WORK TASK: Without any of its pictures, the listing below should be output exactly.
Content starts
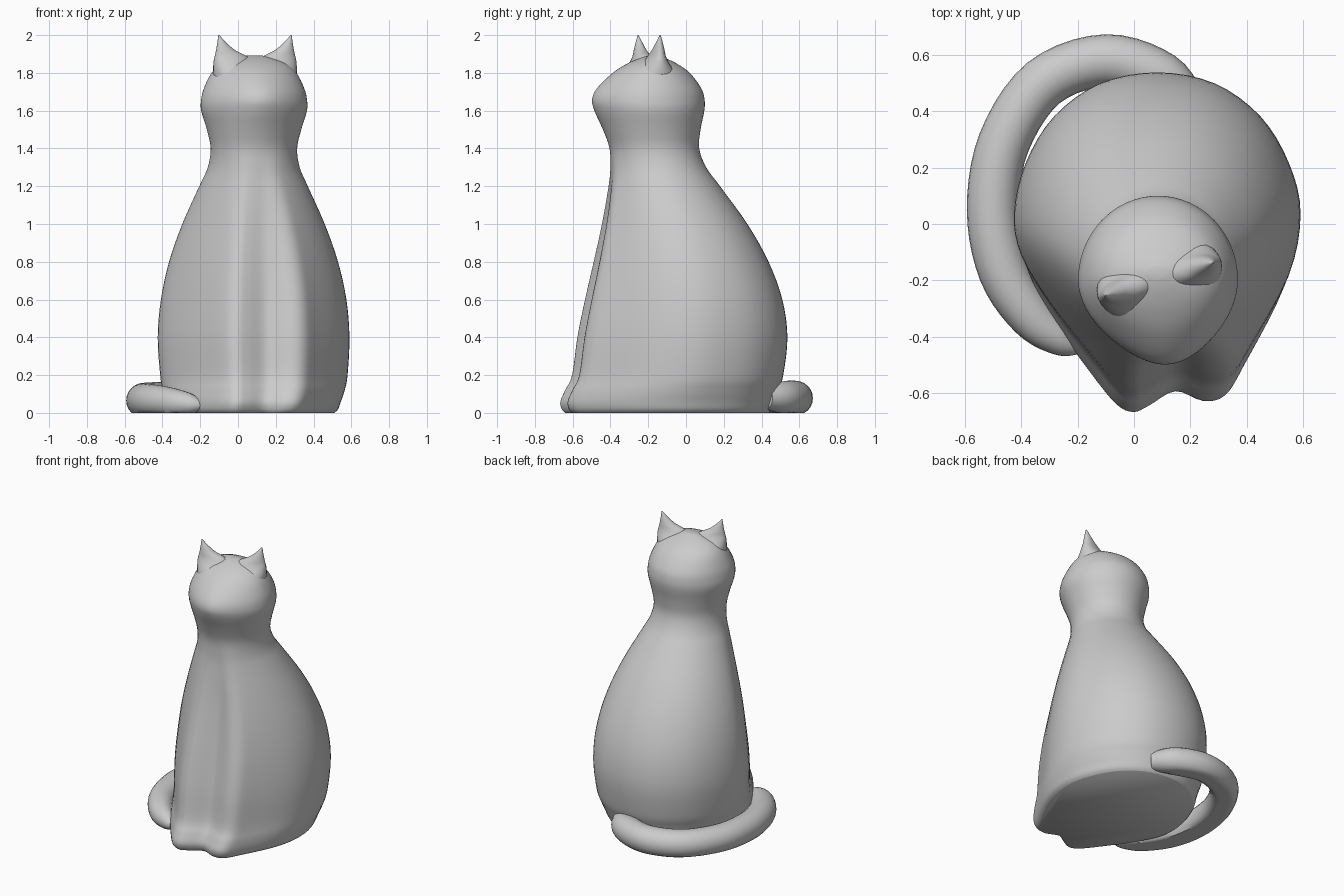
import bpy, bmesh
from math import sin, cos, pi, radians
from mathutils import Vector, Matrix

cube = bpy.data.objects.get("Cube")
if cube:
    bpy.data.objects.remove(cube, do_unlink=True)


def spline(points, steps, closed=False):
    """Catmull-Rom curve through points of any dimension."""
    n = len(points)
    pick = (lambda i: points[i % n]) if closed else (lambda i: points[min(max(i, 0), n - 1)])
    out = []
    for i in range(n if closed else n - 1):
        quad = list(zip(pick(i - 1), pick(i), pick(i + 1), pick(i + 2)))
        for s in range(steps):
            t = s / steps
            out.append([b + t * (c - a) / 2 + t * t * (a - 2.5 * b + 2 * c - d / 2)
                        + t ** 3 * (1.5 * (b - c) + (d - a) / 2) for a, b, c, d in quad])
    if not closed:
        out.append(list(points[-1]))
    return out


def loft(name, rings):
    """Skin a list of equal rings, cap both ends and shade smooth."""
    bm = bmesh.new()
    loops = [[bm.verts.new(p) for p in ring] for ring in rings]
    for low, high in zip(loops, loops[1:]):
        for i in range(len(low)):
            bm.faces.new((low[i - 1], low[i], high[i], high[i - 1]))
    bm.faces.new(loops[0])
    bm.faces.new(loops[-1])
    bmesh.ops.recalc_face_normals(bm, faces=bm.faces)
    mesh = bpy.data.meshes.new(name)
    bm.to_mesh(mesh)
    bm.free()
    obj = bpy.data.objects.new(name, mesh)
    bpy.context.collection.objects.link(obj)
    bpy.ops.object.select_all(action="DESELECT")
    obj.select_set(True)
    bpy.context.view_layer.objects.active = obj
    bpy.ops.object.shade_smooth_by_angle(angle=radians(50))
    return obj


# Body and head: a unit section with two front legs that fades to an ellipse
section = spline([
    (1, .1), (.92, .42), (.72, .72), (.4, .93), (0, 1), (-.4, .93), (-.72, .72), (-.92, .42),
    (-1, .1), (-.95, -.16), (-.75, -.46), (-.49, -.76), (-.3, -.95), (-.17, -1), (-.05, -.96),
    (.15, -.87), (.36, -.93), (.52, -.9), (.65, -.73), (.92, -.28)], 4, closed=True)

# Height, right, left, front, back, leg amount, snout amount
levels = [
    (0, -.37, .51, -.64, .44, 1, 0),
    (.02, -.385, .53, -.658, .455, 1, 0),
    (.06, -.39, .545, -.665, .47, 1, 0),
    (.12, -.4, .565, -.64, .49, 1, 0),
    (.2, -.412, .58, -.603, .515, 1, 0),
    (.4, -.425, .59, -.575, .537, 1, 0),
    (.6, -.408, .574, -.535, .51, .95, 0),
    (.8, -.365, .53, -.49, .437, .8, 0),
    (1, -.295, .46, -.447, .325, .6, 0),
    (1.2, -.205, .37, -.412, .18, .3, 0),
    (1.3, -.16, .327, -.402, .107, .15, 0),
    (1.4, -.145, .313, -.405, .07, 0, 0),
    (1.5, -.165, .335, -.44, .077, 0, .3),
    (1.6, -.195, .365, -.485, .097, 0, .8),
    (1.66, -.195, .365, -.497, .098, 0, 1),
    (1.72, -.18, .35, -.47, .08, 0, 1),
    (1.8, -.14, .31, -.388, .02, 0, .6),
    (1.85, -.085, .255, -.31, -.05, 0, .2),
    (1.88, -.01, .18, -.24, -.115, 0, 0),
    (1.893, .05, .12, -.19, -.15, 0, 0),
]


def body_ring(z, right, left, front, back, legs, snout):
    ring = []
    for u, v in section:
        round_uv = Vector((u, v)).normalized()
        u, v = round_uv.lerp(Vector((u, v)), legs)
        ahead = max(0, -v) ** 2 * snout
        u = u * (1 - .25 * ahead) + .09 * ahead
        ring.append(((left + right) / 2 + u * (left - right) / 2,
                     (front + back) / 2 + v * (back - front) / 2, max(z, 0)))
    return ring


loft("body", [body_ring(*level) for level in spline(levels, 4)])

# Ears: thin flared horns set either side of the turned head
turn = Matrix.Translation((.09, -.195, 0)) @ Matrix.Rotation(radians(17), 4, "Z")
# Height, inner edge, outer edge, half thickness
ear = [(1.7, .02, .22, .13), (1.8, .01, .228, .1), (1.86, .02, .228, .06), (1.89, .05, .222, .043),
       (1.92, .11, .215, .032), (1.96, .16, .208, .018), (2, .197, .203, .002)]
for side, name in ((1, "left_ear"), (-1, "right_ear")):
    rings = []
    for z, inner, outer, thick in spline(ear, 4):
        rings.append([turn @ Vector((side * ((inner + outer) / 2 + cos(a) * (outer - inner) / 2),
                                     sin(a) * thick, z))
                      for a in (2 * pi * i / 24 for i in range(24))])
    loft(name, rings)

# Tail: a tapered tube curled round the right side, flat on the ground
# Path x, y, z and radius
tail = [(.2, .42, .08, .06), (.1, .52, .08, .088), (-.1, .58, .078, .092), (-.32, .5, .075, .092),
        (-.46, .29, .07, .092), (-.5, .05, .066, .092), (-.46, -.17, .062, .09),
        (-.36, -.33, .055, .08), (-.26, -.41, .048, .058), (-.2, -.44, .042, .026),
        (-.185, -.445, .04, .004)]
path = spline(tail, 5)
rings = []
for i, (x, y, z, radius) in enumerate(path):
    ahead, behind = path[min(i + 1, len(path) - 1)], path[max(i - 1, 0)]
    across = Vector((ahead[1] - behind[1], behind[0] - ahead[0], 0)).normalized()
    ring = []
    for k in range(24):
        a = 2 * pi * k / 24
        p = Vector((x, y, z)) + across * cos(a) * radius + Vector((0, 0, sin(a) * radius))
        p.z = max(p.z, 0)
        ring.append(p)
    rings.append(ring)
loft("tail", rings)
Content ends
TASK SOLUTION:
import bpy, bmesh
from math import sin, cos, pi, radians
from mathutils import Vector, Matrix

cube = bpy.data.objects.get("Cube")
if cube:
    bpy.data.objects.remove(cube, do_unlink=True)


def spline(points, steps, closed=False):
    """Catmull-Rom curve through points of any dimension."""
    n = len(points)
    pick = (lambda i: points[i % n]) if closed else (lambda i: points[min(max(i, 0), n - 1)])
    out = []
    for i in range(n if closed else n - 1):
        quad = list(zip(pick(i - 1), pick(i), pick(i + 1), pick(i + 2)))
        for s in range(steps):
            t = s / steps
            out.append([b + t * (c - a) / 2 + t * t * (a - 2.5 * b + 2 * c - d / 2)
                        + t ** 3 * (1.5 * (b - c) + (d - a) / 2) for a, b, c, d in quad])
    if not closed:
        out.append(list(points[-1]))
    return out


def loft(name, rings):
    """Skin a list of equal rings, cap both ends and shade smooth."""
    bm = bmesh.new()
    loops = [[bm.verts.new(p) for p in ring] for ring in rings]
    for low, high in zip(loops, loops[1:]):
        for i in range(len(low)):
            bm.faces.new((low[i - 1], low[i], high[i], high[i - 1]))
    bm.faces.new(loops[0])
    bm.faces.new(loops[-1])
    bmesh.ops.recalc_face_normals(bm, faces=bm.faces)
    mesh = bpy.data.meshes.new(name)
    bm.to_mesh(mesh)
    bm.free()
    obj = bpy.data.objects.new(name, mesh)
    bpy.context.collection.objects.link(obj)
    bpy.ops.object.select_all(action="DESELECT")
    obj.select_set(True)
    bpy.context.view_layer.objects.active = obj
    bpy.ops.object.shade_smooth_by_angle(angle=radians(50))
    return obj


# Body and head: a unit section with two front legs that fades to an ellipse
section = spline([
    (1, .1), (.92, .42), (.72, .72), (.4, .93), (0, 1), (-.4, .93), (-.72, .72), (-.92, .42),
    (-1, .1), (-.95, -.16), (-.75, -.46), (-.49, -.76), (-.3, -.95), (-.17, -1), (-.05, -.96),
    (.15, -.87), (.36, -.93), (.52, -.9), (.65, -.73), (.92, -.28)], 4, closed=True)

# Height, right, left, front, back, leg amount, snout amount
levels = [
    (0, -.37, .51, -.64, .44, 1, 0),
    (.02, -.385, .53, -.658, .455, 1, 0),
    (.06, -.39, .545, -.665, .47, 1, 0),
    (.12, -.4, .565, -.64, .49, 1, 0),
    (.2, -.412, .58, -.603, .515, 1, 0),
    (.4, -.425, .59, -.575, .537, 1, 0),
    (.6, -.408, .574, -.535, .51, .95, 0),
    (.8, -.365, .53, -.49, .437, .8, 0),
    (1, -.295, .46, -.447, .325, .6, 0),
    (1.2, -.205, .37, -.412, .18, .3, 0),
    (1.3, -.16, .327, -.402, .107, .15, 0),
    (1.4, -.145, .313, -.405, .07, 0, 0),
    (1.5, -.165, .335, -.44, .077, 0, .3),
    (1.6, -.195, .365, -.485, .097, 0, .8),
    (1.66, -.195, .365, -.497, .098, 0, 1),
    (1.72, -.18, .35, -.47, .08, 0, 1),
    (1.8, -.14, .31, -.388, .02, 0, .6),
    (1.85, -.085, .255, -.31, -.05, 0, .2),
    (1.88, -.01, .18, -.24, -.115, 0, 0),
    (1.893, .05, .12, -.19, -.15, 0, 0),
]


def body_ring(z, right, left, front, back, legs, snout):
    ring = []
    for u, v in section:
        round_uv = Vector((u, v)).normalized()
        u, v = round_uv.lerp(Vector((u, v)), legs)
        ahead = max(0, -v) ** 2 * snout
        u = u * (1 - .25 * ahead) + .09 * ahead
        ring.append(((left + right) / 2 + u * (left - right) / 2,
                     (front + back) / 2 + v * (back - front) / 2, max(z, 0)))
    return ring


loft("body", [body_ring(*level) for level in spline(levels, 4)])

# Ears: thin flared horns set either side of the turned head
turn = Matrix.Translation((.09, -.195, 0)) @ Matrix.Rotation(radians(17), 4, "Z")
# Height, inner edge, outer edge, half thickness
ear = [(1.7, .02, .22, .13), (1.8, .01, .228, .1), (1.86, .02, .228, .06), (1.89, .05, .222, .043),
       (1.92, .11, .215, .032), (1.96, .16, .208, .018), (2, .197, .203, .002)]
for side, name in ((1, "left_ear"), (-1, "right_ear")):
    rings = []
    for z, inner, outer, thick in spline(ear, 4):
        rings.append([turn @ Vector((side * ((inner + outer) / 2 + cos(a) * (outer - inner) / 2),
                                     sin(a) * thick, z))
                      for a in (2 * pi * i / 24 for i in range(24))])
    loft(name, rings)

# Tail: a tapered tube curled round the right side, flat on the ground
# Path x, y, z and radius
tail = [(.2, .42, .08, .06), (.1, .52, .08, .088), (-.1, .58, .078, .092), (-.32, .5, .075, .092),
        (-.46, .29, .07, .092), (-.5, .05, .066, .092), (-.46, -.17, .062, .09),
        (-.36, -.33, .055, .08), (-.26, -.41, .048, .058), (-.2, -.44, .042, .026),
        (-.185, -.445, .04, .004)]
path = spline(tail, 5)
rings = []
for i, (x, y, z, radius) in enumerate(path):
    ahead, behind = path[min(i + 1, len(path) - 1)], path[max(i - 1, 0)]
    across = Vector((ahead[1] - behind[1], behind[0] - ahead[0], 0)).normalized()
    ring = []
    for k in range(24):
        a = 2 * pi * k / 24
        p = Vector((x, y, z)) + across * cos(a) * radius + Vector((0, 0, sin(a) * radius))
        p.z = max(p.z, 0)
        ring.append(p)
    rings.append(ring)
loft("tail", rings)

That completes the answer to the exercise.